## Brief
In the data that follows, how many lines contain the word "loft"? Give only that number.

(Supplied data begins)

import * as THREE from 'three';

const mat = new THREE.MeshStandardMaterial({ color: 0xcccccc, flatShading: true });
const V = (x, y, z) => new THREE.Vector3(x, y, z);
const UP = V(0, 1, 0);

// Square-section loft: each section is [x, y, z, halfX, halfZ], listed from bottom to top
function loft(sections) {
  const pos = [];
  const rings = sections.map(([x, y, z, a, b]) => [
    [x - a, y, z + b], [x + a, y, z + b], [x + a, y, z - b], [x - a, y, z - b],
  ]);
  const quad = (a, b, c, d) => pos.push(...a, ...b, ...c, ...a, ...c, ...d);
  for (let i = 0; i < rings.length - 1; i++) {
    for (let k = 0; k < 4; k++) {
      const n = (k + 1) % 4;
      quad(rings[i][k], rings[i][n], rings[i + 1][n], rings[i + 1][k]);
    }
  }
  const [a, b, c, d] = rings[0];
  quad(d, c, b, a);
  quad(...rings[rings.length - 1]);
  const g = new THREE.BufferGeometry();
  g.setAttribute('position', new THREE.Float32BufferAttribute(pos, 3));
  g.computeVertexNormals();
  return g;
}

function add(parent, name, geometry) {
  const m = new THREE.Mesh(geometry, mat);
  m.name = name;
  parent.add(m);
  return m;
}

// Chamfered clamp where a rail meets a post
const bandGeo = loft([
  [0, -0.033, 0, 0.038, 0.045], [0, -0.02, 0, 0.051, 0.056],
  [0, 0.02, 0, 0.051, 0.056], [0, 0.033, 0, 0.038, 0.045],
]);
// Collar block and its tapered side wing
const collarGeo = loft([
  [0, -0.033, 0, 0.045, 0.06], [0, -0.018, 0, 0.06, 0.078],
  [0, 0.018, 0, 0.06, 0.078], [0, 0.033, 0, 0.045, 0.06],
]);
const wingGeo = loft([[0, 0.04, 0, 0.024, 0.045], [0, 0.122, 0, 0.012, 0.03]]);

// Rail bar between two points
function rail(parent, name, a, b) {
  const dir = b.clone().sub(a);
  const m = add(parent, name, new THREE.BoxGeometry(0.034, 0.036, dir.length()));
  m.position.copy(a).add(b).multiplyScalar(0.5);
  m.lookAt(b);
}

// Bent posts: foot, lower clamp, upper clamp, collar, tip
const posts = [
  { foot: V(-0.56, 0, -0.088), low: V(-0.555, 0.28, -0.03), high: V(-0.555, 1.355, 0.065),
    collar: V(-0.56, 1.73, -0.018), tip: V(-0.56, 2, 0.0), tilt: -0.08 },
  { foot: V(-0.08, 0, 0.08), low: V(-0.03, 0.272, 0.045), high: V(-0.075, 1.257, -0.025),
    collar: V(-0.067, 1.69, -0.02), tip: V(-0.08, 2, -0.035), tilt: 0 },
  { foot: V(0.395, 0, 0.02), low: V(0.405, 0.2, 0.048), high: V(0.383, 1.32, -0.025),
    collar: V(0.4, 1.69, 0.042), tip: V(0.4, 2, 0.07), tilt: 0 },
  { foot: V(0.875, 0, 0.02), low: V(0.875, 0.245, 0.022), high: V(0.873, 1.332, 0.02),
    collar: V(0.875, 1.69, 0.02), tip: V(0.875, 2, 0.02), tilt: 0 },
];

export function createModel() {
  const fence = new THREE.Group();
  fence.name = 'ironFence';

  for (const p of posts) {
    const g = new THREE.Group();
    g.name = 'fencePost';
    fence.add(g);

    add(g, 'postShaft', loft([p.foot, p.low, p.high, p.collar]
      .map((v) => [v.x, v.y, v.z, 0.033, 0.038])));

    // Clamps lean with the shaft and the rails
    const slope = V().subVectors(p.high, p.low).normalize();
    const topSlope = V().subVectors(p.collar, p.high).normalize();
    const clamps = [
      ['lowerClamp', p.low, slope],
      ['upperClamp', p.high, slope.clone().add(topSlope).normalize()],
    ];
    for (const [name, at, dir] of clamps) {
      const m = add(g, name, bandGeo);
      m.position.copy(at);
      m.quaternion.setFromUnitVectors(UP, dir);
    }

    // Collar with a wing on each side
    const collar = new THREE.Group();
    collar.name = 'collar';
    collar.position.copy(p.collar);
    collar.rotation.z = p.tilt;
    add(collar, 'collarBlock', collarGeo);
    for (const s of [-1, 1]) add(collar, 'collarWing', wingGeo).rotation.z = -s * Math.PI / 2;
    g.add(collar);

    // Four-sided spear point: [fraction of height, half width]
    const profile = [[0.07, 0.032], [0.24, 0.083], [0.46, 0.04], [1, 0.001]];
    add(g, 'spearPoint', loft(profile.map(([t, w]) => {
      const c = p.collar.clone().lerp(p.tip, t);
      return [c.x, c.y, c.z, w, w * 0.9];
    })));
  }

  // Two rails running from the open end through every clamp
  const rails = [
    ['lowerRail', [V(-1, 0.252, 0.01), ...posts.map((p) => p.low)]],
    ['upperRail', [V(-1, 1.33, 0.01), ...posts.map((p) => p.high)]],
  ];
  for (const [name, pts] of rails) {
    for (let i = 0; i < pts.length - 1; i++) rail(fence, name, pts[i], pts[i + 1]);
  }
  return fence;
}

(Supplied data ends)
(Supplied data begins)

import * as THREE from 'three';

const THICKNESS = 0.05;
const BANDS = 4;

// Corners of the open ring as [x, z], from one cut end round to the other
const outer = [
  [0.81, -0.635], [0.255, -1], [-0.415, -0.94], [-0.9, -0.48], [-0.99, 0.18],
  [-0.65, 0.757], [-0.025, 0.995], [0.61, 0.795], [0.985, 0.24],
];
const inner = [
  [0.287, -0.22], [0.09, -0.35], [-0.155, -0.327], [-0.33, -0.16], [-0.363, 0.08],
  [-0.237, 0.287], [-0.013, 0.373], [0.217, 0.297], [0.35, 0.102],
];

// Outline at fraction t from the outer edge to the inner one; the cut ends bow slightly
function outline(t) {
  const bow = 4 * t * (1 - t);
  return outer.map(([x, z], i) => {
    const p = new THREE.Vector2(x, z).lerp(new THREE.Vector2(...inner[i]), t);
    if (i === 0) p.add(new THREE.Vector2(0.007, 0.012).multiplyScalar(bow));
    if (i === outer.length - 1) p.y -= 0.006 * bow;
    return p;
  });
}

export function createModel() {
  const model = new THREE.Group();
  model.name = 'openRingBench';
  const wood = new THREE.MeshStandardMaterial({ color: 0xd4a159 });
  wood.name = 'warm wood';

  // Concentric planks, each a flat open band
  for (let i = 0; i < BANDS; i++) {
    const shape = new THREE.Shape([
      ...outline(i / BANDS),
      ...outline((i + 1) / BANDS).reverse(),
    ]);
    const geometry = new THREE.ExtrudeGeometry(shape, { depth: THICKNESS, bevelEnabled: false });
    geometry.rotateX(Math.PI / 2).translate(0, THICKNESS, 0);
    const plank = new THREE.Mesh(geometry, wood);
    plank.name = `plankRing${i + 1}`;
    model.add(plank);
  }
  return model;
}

(Supplied data ends)
(Supplied data begins)

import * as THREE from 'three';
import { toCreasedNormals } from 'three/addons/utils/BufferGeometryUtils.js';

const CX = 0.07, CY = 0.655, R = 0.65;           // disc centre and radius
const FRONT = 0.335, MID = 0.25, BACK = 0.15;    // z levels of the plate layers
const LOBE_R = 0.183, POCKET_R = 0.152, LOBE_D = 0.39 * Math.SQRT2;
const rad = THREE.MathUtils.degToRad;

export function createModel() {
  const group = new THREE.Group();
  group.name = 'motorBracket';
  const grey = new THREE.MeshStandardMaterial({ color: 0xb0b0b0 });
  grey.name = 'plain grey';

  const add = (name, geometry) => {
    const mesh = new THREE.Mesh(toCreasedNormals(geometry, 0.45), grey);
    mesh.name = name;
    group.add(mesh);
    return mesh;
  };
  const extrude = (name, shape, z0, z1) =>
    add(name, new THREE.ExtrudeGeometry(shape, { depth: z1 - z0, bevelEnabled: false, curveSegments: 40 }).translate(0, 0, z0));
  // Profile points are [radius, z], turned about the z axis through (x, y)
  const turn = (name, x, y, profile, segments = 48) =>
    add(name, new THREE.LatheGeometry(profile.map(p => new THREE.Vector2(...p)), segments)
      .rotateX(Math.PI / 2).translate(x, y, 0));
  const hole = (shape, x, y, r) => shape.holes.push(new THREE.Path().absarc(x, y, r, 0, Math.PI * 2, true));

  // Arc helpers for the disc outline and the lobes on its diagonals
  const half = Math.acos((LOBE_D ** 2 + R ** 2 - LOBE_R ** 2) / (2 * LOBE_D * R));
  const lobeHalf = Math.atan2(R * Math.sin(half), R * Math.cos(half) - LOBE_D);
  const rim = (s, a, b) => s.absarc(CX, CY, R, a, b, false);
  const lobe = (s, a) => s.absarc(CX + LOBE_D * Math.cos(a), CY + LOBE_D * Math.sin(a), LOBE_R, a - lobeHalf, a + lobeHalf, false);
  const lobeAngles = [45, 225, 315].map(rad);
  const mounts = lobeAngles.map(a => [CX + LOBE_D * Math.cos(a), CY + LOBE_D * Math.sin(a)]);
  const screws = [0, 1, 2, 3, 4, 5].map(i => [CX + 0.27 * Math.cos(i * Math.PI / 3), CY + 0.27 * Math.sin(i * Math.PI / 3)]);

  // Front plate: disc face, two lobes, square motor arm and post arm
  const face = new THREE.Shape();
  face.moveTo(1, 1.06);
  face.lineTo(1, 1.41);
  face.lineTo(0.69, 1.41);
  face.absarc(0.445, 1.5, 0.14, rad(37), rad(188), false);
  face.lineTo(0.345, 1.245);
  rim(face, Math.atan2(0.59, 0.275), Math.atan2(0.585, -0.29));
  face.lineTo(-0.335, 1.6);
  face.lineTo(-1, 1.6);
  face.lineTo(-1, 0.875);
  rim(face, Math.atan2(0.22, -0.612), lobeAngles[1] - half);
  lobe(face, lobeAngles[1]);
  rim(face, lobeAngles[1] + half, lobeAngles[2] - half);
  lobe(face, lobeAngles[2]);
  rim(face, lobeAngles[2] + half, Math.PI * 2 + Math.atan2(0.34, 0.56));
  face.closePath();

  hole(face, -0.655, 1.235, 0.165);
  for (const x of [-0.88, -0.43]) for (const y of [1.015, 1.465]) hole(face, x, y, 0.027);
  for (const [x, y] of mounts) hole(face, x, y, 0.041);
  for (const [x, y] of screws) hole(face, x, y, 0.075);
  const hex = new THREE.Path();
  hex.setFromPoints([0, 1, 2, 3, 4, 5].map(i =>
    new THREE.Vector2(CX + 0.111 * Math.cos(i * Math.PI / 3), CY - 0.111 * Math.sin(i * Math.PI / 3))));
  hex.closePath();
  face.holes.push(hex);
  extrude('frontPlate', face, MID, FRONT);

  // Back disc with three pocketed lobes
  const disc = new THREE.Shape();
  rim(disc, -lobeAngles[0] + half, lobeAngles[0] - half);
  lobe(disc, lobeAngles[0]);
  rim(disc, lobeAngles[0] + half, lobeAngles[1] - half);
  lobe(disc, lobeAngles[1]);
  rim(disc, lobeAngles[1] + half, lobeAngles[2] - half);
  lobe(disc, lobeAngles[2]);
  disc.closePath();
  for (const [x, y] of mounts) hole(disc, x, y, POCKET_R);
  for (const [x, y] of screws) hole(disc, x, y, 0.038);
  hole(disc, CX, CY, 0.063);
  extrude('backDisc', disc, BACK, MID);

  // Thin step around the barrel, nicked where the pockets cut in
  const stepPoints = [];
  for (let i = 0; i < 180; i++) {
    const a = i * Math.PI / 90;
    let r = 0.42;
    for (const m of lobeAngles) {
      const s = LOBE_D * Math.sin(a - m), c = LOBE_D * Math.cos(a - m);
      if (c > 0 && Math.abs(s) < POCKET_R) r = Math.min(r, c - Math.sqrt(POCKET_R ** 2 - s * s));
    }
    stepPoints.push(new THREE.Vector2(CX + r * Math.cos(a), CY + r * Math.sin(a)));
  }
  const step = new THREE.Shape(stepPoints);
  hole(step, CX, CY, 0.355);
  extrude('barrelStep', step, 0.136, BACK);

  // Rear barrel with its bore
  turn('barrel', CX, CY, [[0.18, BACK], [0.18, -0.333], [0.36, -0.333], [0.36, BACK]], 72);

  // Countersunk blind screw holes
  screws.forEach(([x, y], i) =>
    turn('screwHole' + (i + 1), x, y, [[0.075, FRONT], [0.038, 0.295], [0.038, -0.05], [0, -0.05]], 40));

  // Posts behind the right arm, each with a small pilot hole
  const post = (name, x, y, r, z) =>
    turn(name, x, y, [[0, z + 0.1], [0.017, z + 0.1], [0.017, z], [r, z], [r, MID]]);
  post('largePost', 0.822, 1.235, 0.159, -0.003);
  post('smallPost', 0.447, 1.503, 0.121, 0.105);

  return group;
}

(Supplied data ends)

## Solved problem
7